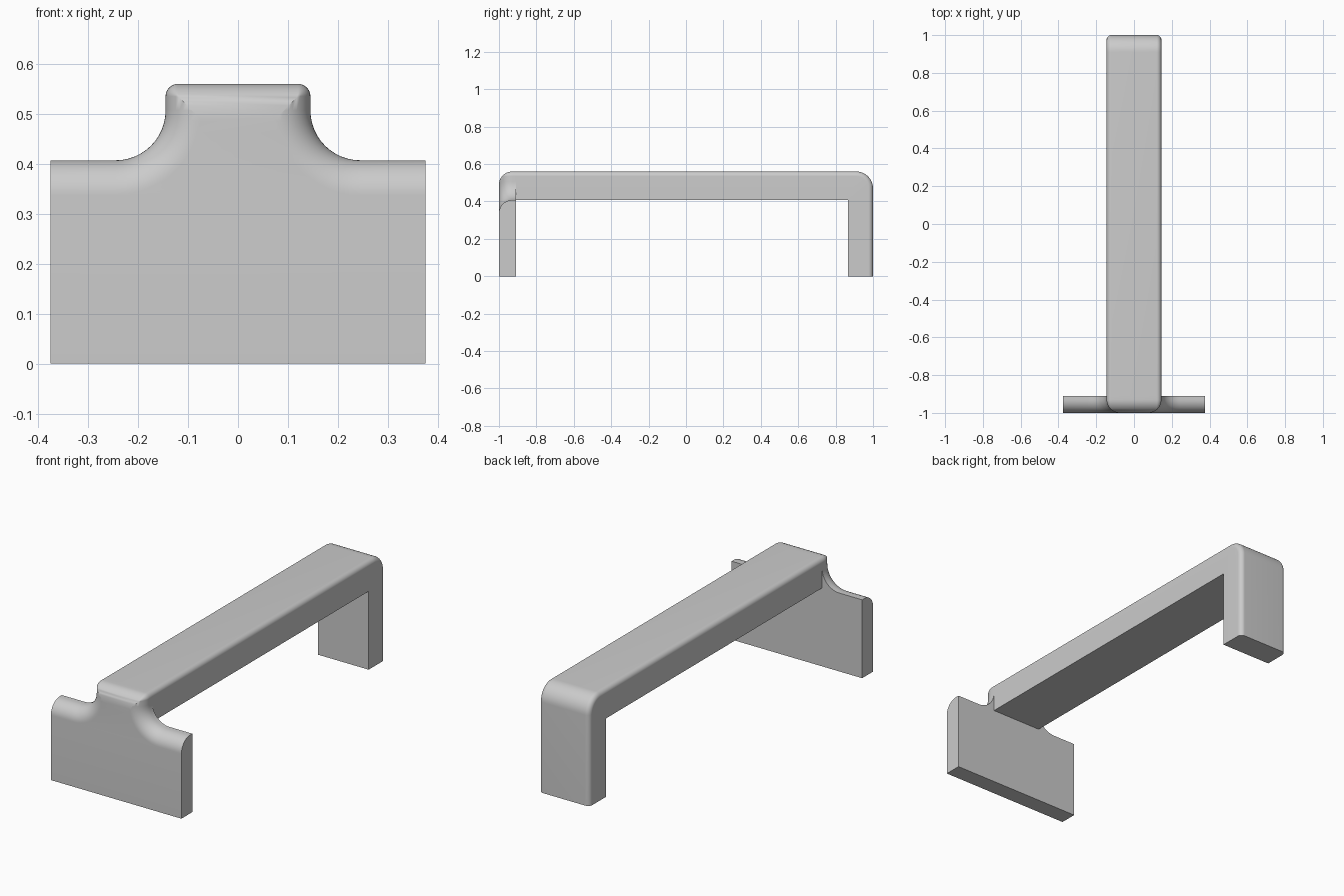
import bpy, bmesh
from math import sin, cos, pi, radians

cube = bpy.data.objects.get("Cube")
if cube:
    bpy.data.objects.remove(cube)

grey = bpy.data.materials.new("light grey")
grey.use_nodes = True
grey.diffuse_color = (0.6, 0.6, 0.6, 1)
grey.node_tree.nodes["Principled BSDF"].inputs["Base Color"].default_value = (0.6, 0.6, 0.6, 1)

STEPS = 12
HALF, TOP, SHOULDER = 0.145, 0.56, 0.407   # bar half width, top and underside heights
EDGE = 0.025                               # small rounding along the bar
quarter = [pi / 2 * i / STEPS for i in range(STEPS + 1)]


def loft(name, rings):
    """Skin matching rings of points into a closed solid."""
    bm = bmesh.new()
    loops = [[bm.verts.new(p) for p in ring] for ring in rings]
    for a, b in zip(loops, loops[1:]):
        for i in range(len(a)):
            j = (i + 1) % len(a)
            bm.faces.new((a[i], a[j], b[j], b[i]))
    bm.faces.new(loops[0])
    bm.faces.new(loops[-1])
    bmesh.ops.remove_doubles(bm, verts=bm.verts, dist=1e-5)
    bmesh.ops.recalc_face_normals(bm, faces=bm.faces)
    mesh = bpy.data.meshes.new(name)
    bm.to_mesh(mesh)
    bm.free()
    mesh.materials.append(grey)
    obj = bpy.data.objects.new(name, mesh)
    bpy.context.collection.objects.link(obj)
    bpy.ops.object.select_all(action='DESELECT')
    obj.select_set(True)
    bpy.context.view_layer.objects.active = obj
    bpy.ops.object.shade_smooth_by_angle(angle=radians(30))


# Front plate: wide foot with filleted neck, upper front edge rounded over
def plate_ring(y, d):
    r = max(EDGE - d, 0)
    cx, cz = HALF - d - r, TOP - d - r
    half = [(cx + r * sin(t), cz + r * cos(t)) for t in quarter]
    fillet = 0.1
    fx, fz = HALF + fillet, SHOULDER + fillet
    half += [(fx - (fillet + d) * cos(t), min(fz - (fillet + d) * sin(t), cz))
             for t in quarter]
    half += [(0.375, SHOULDER - d), (0.375, 0)]
    outline = half + [(-x, z) for x, z in reversed(half)]
    return [(x, y, z) for x, z in outline]


ROUND = 0.07
loft("front_plate", [plate_ring(-0.91, 0)] + [
    plate_ring(-1 + ROUND * (1 - sin(t)), ROUND * (1 - cos(t))) for t in quarter])


# Bar and back leg: bent profile, outer edges rounded on both sides
def bar_ring(x, d):
    bend = 0.09
    outline = [(-0.91, SHOULDER), (-0.91, TOP - d)]
    outline += [(1 - bend + (bend - d) * sin(t), TOP - bend + (bend - d) * cos(t))
                for t in quarter]
    outline += [(1 - d, 0), (0.865, 0), (0.865, SHOULDER)]
    return [(x, y, z) for y, z in outline]


side = [(HALF - EDGE * (1 - sin(t)), EDGE * (1 - cos(t))) for t in quarter]
loft("bar_and_back_leg",
     [bar_ring(-x, d) for x, d in reversed(side)] + [bar_ring(x, d) for x, d in side])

**Work required**. Return the records verbatim, minus pictures.

**Answer box**.
import bpy, bmesh
from math import sin, cos, pi, radians

cube = bpy.data.objects.get("Cube")
if cube:
    bpy.data.objects.remove(cube)

grey = bpy.data.materials.new("light grey")
grey.use_nodes = True
grey.diffuse_color = (0.6, 0.6, 0.6, 1)
grey.node_tree.nodes["Principled BSDF"].inputs["Base Color"].default_value = (0.6, 0.6, 0.6, 1)

STEPS = 12
HALF, TOP, SHOULDER = 0.145, 0.56, 0.407   # bar half width, top and underside heights
EDGE = 0.025                               # small rounding along the bar
quarter = [pi / 2 * i / STEPS for i in range(STEPS + 1)]


def loft(name, rings):
    """Skin matching rings of points into a closed solid."""
    bm = bmesh.new()
    loops = [[bm.verts.new(p) for p in ring] for ring in rings]
    for a, b in zip(loops, loops[1:]):
        for i in range(len(a)):
            j = (i + 1) % len(a)
            bm.faces.new((a[i], a[j], b[j], b[i]))
    bm.faces.new(loops[0])
    bm.faces.new(loops[-1])
    bmesh.ops.remove_doubles(bm, verts=bm.verts, dist=1e-5)
    bmesh.ops.recalc_face_normals(bm, faces=bm.faces)
    mesh = bpy.data.meshes.new(name)
    bm.to_mesh(mesh)
    bm.free()
    mesh.materials.append(grey)
    obj = bpy.data.objects.new(name, mesh)
    bpy.context.collection.objects.link(obj)
    bpy.ops.object.select_all(action='DESELECT')
    obj.select_set(True)
    bpy.context.view_layer.objects.active = obj
    bpy.ops.object.shade_smooth_by_angle(angle=radians(30))


# Front plate: wide foot with filleted neck, upper front edge rounded over
def plate_ring(y, d):
    r = max(EDGE - d, 0)
    cx, cz = HALF - d - r, TOP - d - r
    half = [(cx + r * sin(t), cz + r * cos(t)) for t in quarter]
    fillet = 0.1
    fx, fz = HALF + fillet, SHOULDER + fillet
    half += [(fx - (fillet + d) * cos(t), min(fz - (fillet + d) * sin(t), cz))
             for t in quarter]
    half += [(0.375, SHOULDER - d), (0.375, 0)]
    outline = half + [(-x, z) for x, z in reversed(half)]
    return [(x, y, z) for x, z in outline]


ROUND = 0.07
loft("front_plate", [plate_ring(-0.91, 0)] + [
    plate_ring(-1 + ROUND * (1 - sin(t)), ROUND * (1 - cos(t))) for t in quarter])


# Bar and back leg: bent profile, outer edges rounded on both sides
def bar_ring(x, d):
    bend = 0.09
    outline = [(-0.91, SHOULDER), (-0.91, TOP - d)]
    outline += [(1 - bend + (bend - d) * sin(t), TOP - bend + (bend - d) * cos(t))
                for t in quarter]
    outline += [(1 - d, 0), (0.865, 0), (0.865, SHOULDER)]
    return [(x, y, z) for y, z in outline]


side = [(HALF - EDGE * (1 - sin(t)), EDGE * (1 - cos(t))) for t in quarter]
loft("bar_and_back_leg",
     [bar_ring(-x, d) for x, d in reversed(side)] + [bar_ring(x, d) for x, d in side])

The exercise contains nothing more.